The dessert for the prix fixe was competent, ordinary vanilla crème brulée with fresh berries. Jim chose Krispy Kreme bread pudding, the decadent donuts melted into a custard. Maybe Krispy’s moment is over: we all craved a sharp hit of cinnamon to brighten up that familiar, cloying vanilla-Crisco-cholesterol flavor. More sophisticated choices include chocolate babycakes, lemon meringue tart, and a Florentine cookie basket, not to mention a plate of four exciting international cheeses with fruit garnishes.
The menu says, “The spirit of community starts with sharing.” The portions drive home that motif. (I got six good dinners out of the doggie bags.) Even with the small flaws, we’d been eating very well. Emmy, who’d just read that week’s Tom Ham’s review and paid attention to prices, voiced the moral of the story: “I can’t believe that anybody would rather eat mediocre food, view or no view, when for the same price or less, they can eat delicious food here.” At the end, food-only costs ran us about $44 per person (reviews are splurgier than reality, of course), but the large portions can easily halve that price for moderate eaters who take home goodies to enjoy on the next weary weeknight when cooking seems unimaginable.
*Note: Now and then I like to mention discoveries of decent-tasting, not-too-evil store-bought food products to fill in when you’re too fried to cook or go out. Latest find is Kashi frozen dinners. Not as tasty as Michael Angelo’s Eggplant Parmesan or Nancy’s Quiches (or whatever Trader Joe’s is offering this month that you’ll never see again), but filling, virtuous, not awful. The calorie and carb counts are about the same as mainstream frozen “diet dinners” (e.g., Lean Cuisine) but for about ten ounces, rather than six or eight. Big-brand diet dinners typically offer two ounces of soggy or dry meat-protein, and gooey sauce sweetened with high-fructose corn syrup, plus a stick of broccoli and four ounces of “empty carbs” (mash or white rice), and always leave me hungry.

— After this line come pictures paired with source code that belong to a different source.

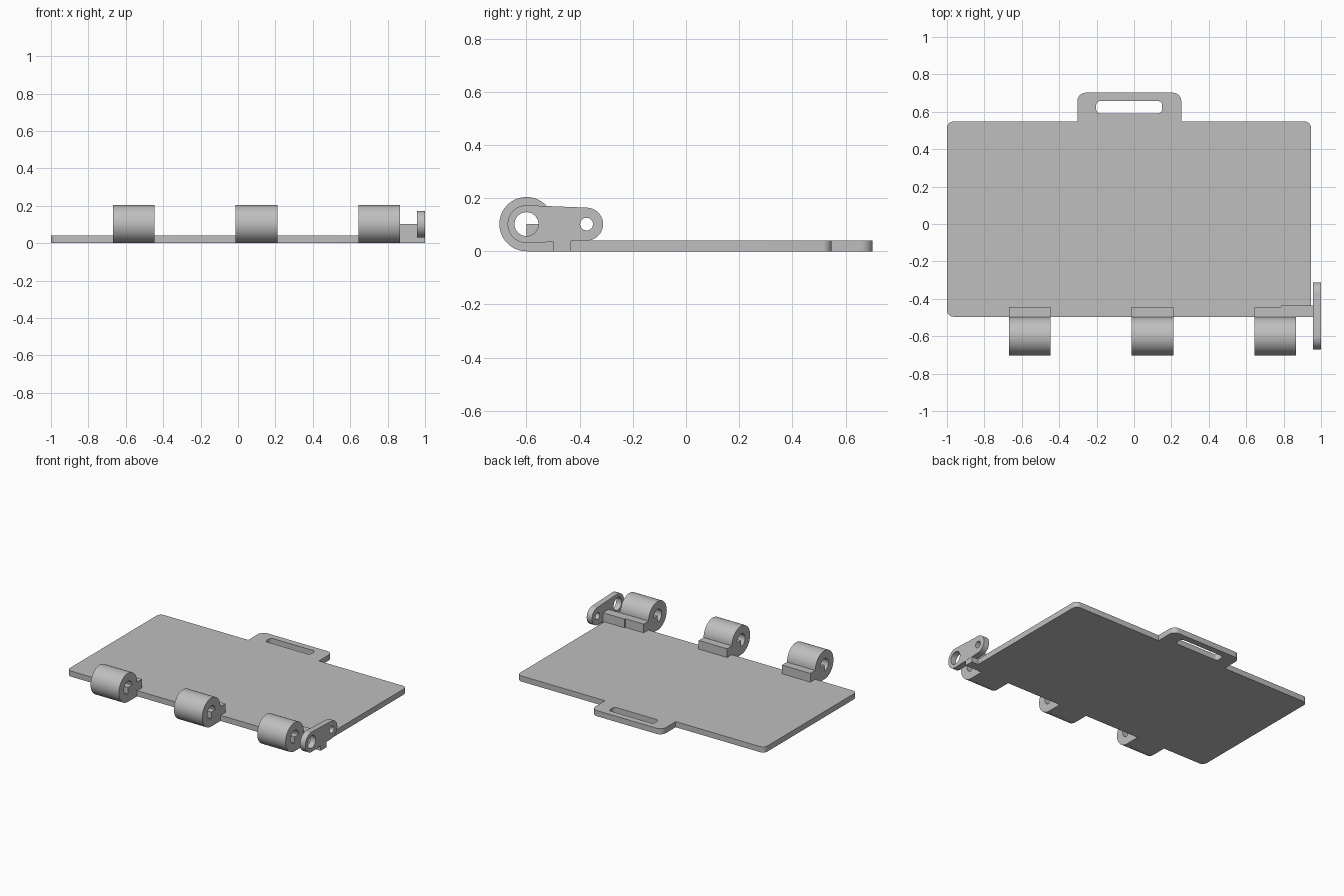
import bpy, bmesh
from math import sin, cos, acos, pi, radians
from mathutils import Vector

cube = bpy.data.objects.get("Cube")
if cube:
    bpy.data.objects.remove(cube, do_unlink=True)

# Single grey finish
grey = bpy.data.materials.new("plain_grey")
grey.use_nodes = True
colour = (0.52, 0.52, 0.52, 1)
grey.diffuse_color = colour
grey.node_tree.nodes["Principled BSDF"].inputs["Base Color"].default_value = colour


def arc(cx, cy, r, a, b, n=32):
    return [(cx + r * cos(a + (b - a) * i / n), cy + r * sin(a + (b - a) * i / n))
            for i in range(n + 1)]


def circle(cx, cy, r, n=40):
    return arc(cx, cy, r, 0, 2 * pi, n)[:-1]


def fillet(corners, n=8):
    """Round each right-angled (x, y, radius) corner; radius 0 stays sharp."""
    out = []
    for i, (x, y, r) in enumerate(corners):
        p = Vector((x, y))
        if r == 0:
            out.append(p)
            continue
        before = (Vector(corners[i - 1][:2]) - p).normalized()
        after = (Vector(corners[(i + 1) % len(corners)][:2]) - p).normalized()
        c = p + r * (before + after)
        for k in range(n + 1):
            t = pi / 2 * k / n
            out.append(c - r * (after * cos(t) + before * sin(t)))
    return out


def rectangle(x0, x1, y0, y1, r=0):
    return fillet([(x0, y0, r), (x1, y0, r), (x1, y1, r), (x0, y1, r)])


def extrude(name, loops, low, high, along_x=False):
    """Extrude outline and hole loops along z, or along x for (y, z) profiles."""
    curve = bpy.data.curves.new(name + "_profile", "CURVE")
    curve.dimensions = "2D"
    curve.fill_mode = "BOTH"
    curve.extrude = (high - low) / 2
    for loop in loops:
        spline = curve.splines.new("POLY")
        spline.points.add(len(loop) - 1)
        for point, (u, v) in zip(spline.points, loop):
            point.co = (u, v, 0, 1)
        spline.use_cyclic_u = True
    helper = bpy.data.objects.new(name + "_profile", curve)
    bpy.context.scene.collection.objects.link(helper)
    graph = bpy.context.evaluated_depsgraph_get()
    mesh = bpy.data.meshes.new_from_object(helper.evaluated_get(graph))
    bpy.data.objects.remove(helper, do_unlink=True)
    bpy.data.curves.remove(curve)

    bm = bmesh.new()
    bm.from_mesh(mesh)
    bmesh.ops.remove_doubles(bm, verts=bm.verts, dist=0.0001)
    for v in bm.verts:
        x, y, z = v.co
        z += (low + high) / 2
        v.co = (z, x, y) if along_x else (x, y, z)
    bmesh.ops.recalc_face_normals(bm, faces=bm.faces)
    bm.to_mesh(mesh)
    bm.free()
    mesh.name = name
    mesh.materials.clear()
    mesh.materials.append(grey)
    obj = bpy.data.objects.new(name, mesh)
    bpy.context.scene.collection.objects.link(obj)
    bpy.ops.object.select_all(action="DESELECT")
    obj.select_set(True)
    bpy.context.view_layer.objects.active = obj
    bpy.ops.object.shade_smooth_by_angle(angle=radians(30))
    return obj


# Flat panel with a slotted handle tab at the back
left, right, front, back = -1.0, 0.947, -0.496, 0.548
tab_l, tab_r, tab_back = -0.303, 0.253, 0.702
panel = fillet([
    (left, front, 0.035), (right, front, 0.035), (right, back, 0.035),
    (tab_r, back, 0), (tab_r, tab_back, 0.045),
    (tab_l, tab_back, 0.045), (tab_l, back, 0), (left, back, 0.035)])
slot = rectangle(-0.202, 0.15, 0.592, 0.657, 0.02)
extrude("panel", [panel, slot], 0, 0.04)

# Hinge barrels: round with a square foot that fills a quarter of the bore
axis_y, axis_z, barrel_r, bore_r = -0.6, 0.102, 0.102, 0.045
foot_back = -0.443
barrel = arc(axis_y, axis_z, barrel_r, 0, 1.5 * pi, 48)
barrel += [(foot_back, 0), (foot_back, axis_z)]
bore = arc(axis_y, axis_z, bore_r, 0, 1.5 * pi) + [(axis_y, axis_z)]
for side, x in (("right", -0.669), ("middle", -0.013), ("left", 0.643)):
    extrude("hinge_barrel_" + side, [barrel, bore], x, x + 0.223, True)

# Lever arm: two round ends joined by tangents, with a hole in each
pin_y, big_r, small_r = -0.374, 0.071, 0.062
a = acos((big_r - small_r) / (pin_y - axis_y))
arm = arc(axis_y, axis_z, big_r, a, 2 * pi - a) + arc(pin_y, axis_z, small_r, -a, a)
extrude("lever_arm", [arm, circle(axis_y, axis_z, bore_r),
                      circle(pin_y, axis_z, 0.024)], 0.958, 1.0, True)

# Bar tying the lever arm to the panel
extrude("arm_bracket", [rectangle(-0.498, -0.435, 0, axis_z)], 0.787, 0.9995, True)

Kashi offers a huge heap of interesting, healthy whole grains (plus the same skimpy two ounces of protein and insipid gravy as the bad guys, but minus the corn syrup). You’d think you were back in the ’70s eating hippie stir-fry — except, after nuking, their typical understated Asian sauces are easy to re-season with shots of Thai or Vietnamese fish sauce, lime juice, soy sauce, sesame oil, hot pepper oil, and/or a complex Caribbean-style hot sauce like Jump Up and Kiss Me. After that, they could even pass for faintly ethnic food.
Sad and sadder gossip: “Tan me hide when I’m dead, Fred, tan me hide when I’m dead. So we tanned his hide when he died, Clyde. And that’s it hangin’ in the shed” at big, splashy Bondi, Australia’s giant foothold in the Gaslamp. Seems as though in hard times, size counts, mate — and the bigger they are, the harder they fall. But the dissolution of another, foodie-beloved biggie is a shock: The Marriott abruptly decided to tear up Arterra, firing the chef, sommelier, and restaurant manager in one swell foop, if my reliable informant has it right. The corporate suits want to remake the restaurant into something else entirely. What that might be remains a mystery, but don’t be optimistic. I’m thinking franchise, the way they did downtown, replacing Molly’s with Roy’s. Hey, Chef Maitland — email me when you get your next gig, I like your cooking!